Events are another type of object that is managed through UEFI services. They provide synchronous or asynchronous call back upon a particular occurrence. They can be created and destroyed and are either in the waiting state or the signaled state. A UEFI image can do any of the following:

  • Create an event.

  • Destroy an event.

  • Check to see if an event is in the signaled state.

  • Wait for an event to be in the signaled state.

  • Request that an event be moved from the waiting state to the signaled state.

UEFI supports polled drivers, not interrupts. Because UEFI does not support interrupts, it can present a challenge to driver writers who are used to an interruptdriven driver model.

The most common use of events by a UEFI driver is the use of timer events that allow drivers to poll a device periodically. The figure below shows the different types of events supported in UEFI, as well as the relationships between those events.

Figure 6-Event types

The following table describes the types of events shown in the preceding figure.

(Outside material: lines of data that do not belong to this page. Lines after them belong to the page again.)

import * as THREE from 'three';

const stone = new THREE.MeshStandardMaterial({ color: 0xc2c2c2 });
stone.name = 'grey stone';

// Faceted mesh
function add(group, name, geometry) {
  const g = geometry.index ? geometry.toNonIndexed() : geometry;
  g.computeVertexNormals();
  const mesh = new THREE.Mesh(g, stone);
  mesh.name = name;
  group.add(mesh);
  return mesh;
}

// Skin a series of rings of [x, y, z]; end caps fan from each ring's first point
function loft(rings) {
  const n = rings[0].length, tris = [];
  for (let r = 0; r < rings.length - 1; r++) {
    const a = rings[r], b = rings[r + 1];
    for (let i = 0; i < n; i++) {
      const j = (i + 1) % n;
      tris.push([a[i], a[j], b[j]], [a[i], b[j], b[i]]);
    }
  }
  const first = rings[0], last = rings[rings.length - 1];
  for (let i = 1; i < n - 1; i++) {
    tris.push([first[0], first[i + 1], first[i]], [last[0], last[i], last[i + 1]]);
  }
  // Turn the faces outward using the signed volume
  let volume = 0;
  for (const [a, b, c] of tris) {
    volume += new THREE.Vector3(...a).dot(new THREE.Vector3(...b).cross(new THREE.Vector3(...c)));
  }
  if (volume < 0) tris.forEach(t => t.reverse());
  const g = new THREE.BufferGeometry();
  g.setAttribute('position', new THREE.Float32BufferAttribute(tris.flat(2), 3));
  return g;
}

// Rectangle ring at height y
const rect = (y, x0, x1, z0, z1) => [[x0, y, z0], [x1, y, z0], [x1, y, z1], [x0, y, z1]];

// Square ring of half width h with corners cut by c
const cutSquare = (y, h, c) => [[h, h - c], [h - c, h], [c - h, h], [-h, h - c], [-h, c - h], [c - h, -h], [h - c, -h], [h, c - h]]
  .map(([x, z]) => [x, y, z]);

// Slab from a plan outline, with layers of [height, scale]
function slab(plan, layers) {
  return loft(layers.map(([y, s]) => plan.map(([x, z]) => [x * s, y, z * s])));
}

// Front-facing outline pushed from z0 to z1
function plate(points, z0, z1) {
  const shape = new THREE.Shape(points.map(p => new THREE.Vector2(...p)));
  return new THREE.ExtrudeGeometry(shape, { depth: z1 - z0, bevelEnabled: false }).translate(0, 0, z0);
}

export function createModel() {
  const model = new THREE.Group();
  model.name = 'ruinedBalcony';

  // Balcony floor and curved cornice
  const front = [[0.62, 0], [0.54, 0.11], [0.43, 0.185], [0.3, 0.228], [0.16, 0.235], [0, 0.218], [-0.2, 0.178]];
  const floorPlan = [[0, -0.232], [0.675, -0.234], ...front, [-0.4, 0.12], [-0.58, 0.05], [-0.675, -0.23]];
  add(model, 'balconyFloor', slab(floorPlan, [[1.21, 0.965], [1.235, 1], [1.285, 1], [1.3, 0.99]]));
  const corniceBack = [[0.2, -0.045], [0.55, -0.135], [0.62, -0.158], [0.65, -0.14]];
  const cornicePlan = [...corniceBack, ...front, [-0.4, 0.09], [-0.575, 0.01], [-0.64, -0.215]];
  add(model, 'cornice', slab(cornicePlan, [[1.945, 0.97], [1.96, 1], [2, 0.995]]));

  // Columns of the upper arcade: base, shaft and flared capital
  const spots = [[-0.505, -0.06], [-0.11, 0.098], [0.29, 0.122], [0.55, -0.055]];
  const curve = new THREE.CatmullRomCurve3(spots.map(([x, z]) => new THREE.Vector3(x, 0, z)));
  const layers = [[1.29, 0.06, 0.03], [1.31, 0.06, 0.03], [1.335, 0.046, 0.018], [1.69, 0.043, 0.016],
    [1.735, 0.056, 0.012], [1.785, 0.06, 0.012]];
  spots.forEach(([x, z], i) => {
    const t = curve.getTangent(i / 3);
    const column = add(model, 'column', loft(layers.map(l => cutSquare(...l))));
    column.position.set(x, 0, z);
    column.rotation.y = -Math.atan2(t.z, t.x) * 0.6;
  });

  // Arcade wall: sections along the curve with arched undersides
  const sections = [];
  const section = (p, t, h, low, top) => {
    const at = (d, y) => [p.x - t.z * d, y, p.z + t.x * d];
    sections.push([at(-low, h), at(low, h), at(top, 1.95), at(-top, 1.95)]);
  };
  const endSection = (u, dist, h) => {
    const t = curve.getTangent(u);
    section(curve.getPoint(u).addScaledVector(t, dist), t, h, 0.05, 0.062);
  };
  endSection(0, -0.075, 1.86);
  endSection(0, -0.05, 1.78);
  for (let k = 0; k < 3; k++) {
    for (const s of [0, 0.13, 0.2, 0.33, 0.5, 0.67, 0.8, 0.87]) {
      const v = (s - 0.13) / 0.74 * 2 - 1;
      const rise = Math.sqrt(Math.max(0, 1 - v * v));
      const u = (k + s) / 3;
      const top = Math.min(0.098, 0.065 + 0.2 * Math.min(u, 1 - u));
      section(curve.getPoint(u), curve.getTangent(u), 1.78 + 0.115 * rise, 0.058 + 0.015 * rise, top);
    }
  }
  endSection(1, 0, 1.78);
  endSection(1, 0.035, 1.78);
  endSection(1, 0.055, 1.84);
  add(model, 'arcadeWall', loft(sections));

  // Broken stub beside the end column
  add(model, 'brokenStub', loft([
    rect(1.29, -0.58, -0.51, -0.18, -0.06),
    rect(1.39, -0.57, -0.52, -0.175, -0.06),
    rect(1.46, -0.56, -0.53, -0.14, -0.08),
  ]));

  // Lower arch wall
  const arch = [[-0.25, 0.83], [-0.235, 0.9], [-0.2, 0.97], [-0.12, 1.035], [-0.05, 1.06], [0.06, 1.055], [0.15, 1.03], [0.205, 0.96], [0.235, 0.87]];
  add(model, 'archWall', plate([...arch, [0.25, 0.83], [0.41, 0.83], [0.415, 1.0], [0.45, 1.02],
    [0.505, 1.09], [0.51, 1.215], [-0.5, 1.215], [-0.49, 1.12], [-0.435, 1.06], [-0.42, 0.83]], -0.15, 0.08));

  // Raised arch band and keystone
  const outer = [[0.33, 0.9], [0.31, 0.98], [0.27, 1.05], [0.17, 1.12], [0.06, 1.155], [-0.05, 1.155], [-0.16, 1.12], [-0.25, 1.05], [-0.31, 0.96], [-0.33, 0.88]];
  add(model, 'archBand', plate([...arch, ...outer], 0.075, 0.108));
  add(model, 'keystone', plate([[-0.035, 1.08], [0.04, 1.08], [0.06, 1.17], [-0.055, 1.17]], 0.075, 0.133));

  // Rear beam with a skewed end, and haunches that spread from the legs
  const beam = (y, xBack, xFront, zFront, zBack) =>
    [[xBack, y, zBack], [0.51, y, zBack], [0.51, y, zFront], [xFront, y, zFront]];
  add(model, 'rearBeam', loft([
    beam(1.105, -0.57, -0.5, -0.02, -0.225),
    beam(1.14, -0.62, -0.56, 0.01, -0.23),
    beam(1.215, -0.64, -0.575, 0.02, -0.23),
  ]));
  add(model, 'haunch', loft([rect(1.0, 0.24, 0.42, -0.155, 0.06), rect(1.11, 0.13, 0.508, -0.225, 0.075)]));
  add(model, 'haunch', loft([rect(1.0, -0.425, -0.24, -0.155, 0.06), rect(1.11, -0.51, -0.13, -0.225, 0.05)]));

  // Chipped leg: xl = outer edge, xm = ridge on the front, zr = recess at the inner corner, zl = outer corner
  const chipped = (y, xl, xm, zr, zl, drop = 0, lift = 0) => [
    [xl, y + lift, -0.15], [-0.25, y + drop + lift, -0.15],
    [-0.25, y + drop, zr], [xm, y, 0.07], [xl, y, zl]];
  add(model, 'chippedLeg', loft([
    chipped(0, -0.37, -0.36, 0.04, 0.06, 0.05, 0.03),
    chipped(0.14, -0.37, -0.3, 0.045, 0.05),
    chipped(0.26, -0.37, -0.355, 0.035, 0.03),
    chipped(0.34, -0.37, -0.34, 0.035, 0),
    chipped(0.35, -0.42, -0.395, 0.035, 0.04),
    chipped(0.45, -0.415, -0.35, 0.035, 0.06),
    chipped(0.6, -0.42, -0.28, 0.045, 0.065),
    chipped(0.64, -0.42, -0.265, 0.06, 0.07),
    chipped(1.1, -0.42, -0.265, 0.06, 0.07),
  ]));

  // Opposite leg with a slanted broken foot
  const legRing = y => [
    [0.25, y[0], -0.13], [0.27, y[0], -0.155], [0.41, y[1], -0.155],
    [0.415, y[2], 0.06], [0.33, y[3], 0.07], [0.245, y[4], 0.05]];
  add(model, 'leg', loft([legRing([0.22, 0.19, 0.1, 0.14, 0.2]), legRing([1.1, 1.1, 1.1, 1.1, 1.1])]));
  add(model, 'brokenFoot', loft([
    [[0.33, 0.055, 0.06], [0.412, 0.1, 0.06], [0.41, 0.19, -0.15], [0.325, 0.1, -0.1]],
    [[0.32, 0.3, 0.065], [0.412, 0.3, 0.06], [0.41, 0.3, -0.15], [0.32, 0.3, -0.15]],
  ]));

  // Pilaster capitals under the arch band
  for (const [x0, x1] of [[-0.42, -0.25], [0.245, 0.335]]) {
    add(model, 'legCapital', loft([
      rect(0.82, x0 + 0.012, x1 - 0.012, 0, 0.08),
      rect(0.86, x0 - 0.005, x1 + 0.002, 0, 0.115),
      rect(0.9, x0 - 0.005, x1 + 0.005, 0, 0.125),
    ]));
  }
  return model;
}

###### Table 7-Description of event types | **Type of events** | **Description** | | ----------------------------- | ---------------------------------------------------------------------------------------------------- | | Wait event | An event whose notification function is executed whenever the event is checked or waited upon. | | Signal event | An event whose notification function is scheduled for execution whenever the event goes from the waiting state to the signaled state. | | Exit Boot Services event | A special type of signal event that is moved from the waiting state to the signaled state when the EFI Boot Service `ExitBootServices()` is called. This call is the point in time when ownership of the platform is transferred from the firmware to an operating system. The event's notification function is scheduled for execution when `ExitBootServices()` is called. | | Set Virtual Address Map event | A special type of signal event that is moved from the waiting state to the signaled state when the UEFI runtime service `SetVirtualAddressMap()` is called. This call is the point in time when the operating system is making a request for the runtime components of UEFI to be converted from a physical addressing mode to a virtual addressing mode. The operating system provides the map of virtual addresses to use. The event's notification function is scheduled for execution when `SetVirtualAddressMap()` is called. | | Timer event | A type of signal event that is moved from the waiting state to the signaled state when at least a specified amount of time has elapsed. Both periodic and one-shot timers are supported. The event's notification function is scheduled for execution when a specific amount of time has elapsed. | | Periodic timer event | A type of timer event that is moved from the waiting state to the signaled state at a specified frequency. The event's notification function is scheduled for execution when a specific amount of time has elapsed. | | One-shot timer event | A type of timer event that is moved from the waiting state to the signaled state after the specified time period has elapsed. The event's notification function is scheduled for execution when a specific amount of time has elapsed. The following three elements are associated with every event: * The task priority level (TPL) of the event * A notification function * A notification context The notification function for a wait event is executed when the state of the event is checked or when the event is being waited upon. The notification function of a signal event is executed whenever the event transitions from the waiting state to the signaled state. The notification context is passed into the notification function each time the notification function is executed. The TPL is the priority at which the notification function is executed. The four TPL levels that are defined in UEFI are listed in the table below.

Table 8-Task priority levels defined in UEFI

Task Priority Level

Description

TPL_APPLICATION

The priority level at which UEFI images are executed.

TPL_CALLBACK

The priority level for most notification functions.

TPL_NOTIFY

The priority level at which most I/O operations are performed.

TPL_HIGH_LEVEL

The priority level for the one timer interrupt supported in UEFI. (Not usable by drivers)

TPLs serve two purposes:

  • Define the priority in which notification functions are executed

  • Create locks